*DATA FOR REVIEW*.
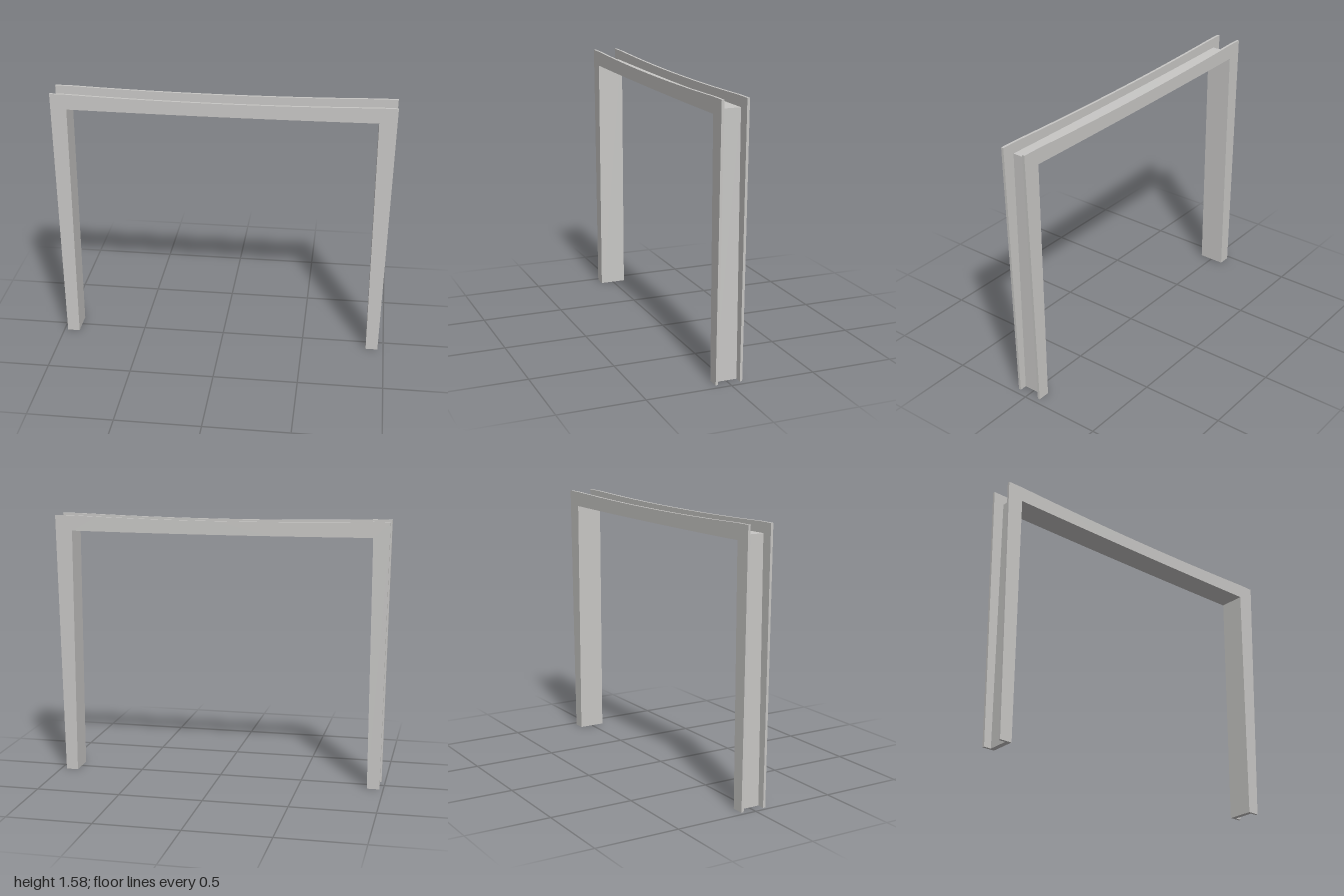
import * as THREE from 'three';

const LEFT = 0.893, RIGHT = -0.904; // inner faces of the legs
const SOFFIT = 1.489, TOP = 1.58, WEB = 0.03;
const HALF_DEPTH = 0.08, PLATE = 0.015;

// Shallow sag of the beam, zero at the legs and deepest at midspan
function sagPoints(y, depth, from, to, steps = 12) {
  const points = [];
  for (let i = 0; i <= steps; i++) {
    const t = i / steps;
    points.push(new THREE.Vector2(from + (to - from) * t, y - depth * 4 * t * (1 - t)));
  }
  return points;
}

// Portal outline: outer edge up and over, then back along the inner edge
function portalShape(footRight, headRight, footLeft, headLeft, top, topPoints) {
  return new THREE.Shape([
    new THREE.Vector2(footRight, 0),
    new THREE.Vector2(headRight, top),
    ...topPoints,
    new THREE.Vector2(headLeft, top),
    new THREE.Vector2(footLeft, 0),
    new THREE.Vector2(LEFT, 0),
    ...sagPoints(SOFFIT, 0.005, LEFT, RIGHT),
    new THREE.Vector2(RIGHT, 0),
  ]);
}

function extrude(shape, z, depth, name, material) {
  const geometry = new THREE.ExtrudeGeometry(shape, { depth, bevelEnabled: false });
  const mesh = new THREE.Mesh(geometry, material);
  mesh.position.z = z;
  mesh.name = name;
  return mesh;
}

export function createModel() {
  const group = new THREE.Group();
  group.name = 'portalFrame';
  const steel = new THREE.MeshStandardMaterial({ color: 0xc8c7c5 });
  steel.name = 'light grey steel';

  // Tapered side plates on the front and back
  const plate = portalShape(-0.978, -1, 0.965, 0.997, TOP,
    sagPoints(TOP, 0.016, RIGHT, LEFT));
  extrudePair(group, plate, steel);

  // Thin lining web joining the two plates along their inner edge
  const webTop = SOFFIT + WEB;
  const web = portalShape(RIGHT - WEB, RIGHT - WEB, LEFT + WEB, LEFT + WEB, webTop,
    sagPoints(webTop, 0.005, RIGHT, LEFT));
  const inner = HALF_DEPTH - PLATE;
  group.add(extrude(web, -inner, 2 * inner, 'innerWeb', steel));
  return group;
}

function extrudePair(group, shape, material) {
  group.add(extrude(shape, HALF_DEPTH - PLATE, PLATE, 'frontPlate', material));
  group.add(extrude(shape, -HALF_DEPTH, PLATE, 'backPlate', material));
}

*EXERCISE INSTRUCTIONS*.
The entries above are to be restated verbatim, with no pictures carried over.

*RESPONSE BOX*.
import * as THREE from 'three';

const LEFT = 0.893, RIGHT = -0.904; // inner faces of the legs
const SOFFIT = 1.489, TOP = 1.58, WEB = 0.03;
const HALF_DEPTH = 0.08, PLATE = 0.015;

// Shallow sag of the beam, zero at the legs and deepest at midspan
function sagPoints(y, depth, from, to, steps = 12) {
  const points = [];
  for (let i = 0; i <= steps; i++) {
    const t = i / steps;
    points.push(new THREE.Vector2(from + (to - from) * t, y - depth * 4 * t * (1 - t)));
  }
  return points;
}

// Portal outline: outer edge up and over, then back along the inner edge
function portalShape(footRight, headRight, footLeft, headLeft, top, topPoints) {
  return new THREE.Shape([
    new THREE.Vector2(footRight, 0),
    new THREE.Vector2(headRight, top),
    ...topPoints,
    new THREE.Vector2(headLeft, top),
    new THREE.Vector2(footLeft, 0),
    new THREE.Vector2(LEFT, 0),
    ...sagPoints(SOFFIT, 0.005, LEFT, RIGHT),
    new THREE.Vector2(RIGHT, 0),
  ]);
}

function extrude(shape, z, depth, name, material) {
  const geometry = new THREE.ExtrudeGeometry(shape, { depth, bevelEnabled: false });
  const mesh = new THREE.Mesh(geometry, material);
  mesh.position.z = z;
  mesh.name = name;
  return mesh;
}

export function createModel() {
  const group = new THREE.Group();
  group.name = 'portalFrame';
  const steel = new THREE.MeshStandardMaterial({ color: 0xc8c7c5 });
  steel.name = 'light grey steel';

  // Tapered side plates on the front and back
  const plate = portalShape(-0.978, -1, 0.965, 0.997, TOP,
    sagPoints(TOP, 0.016, RIGHT, LEFT));
  extrudePair(group, plate, steel);

  // Thin lining web joining the two plates along their inner edge
  const webTop = SOFFIT + WEB;
  const web = portalShape(RIGHT - WEB, RIGHT - WEB, LEFT + WEB, LEFT + WEB, webTop,
    sagPoints(webTop, 0.005, RIGHT, LEFT));
  const inner = HALF_DEPTH - PLATE;
  group.add(extrude(web, -inner, 2 * inner, 'innerWeb', steel));
  return group;
}

function extrudePair(group, shape, material) {
  group.add(extrude(shape, HALF_DEPTH - PLATE, PLATE, 'frontPlate', material));
  group.add(extrude(shape, -HALF_DEPTH, PLATE, 'backPlate', material));
}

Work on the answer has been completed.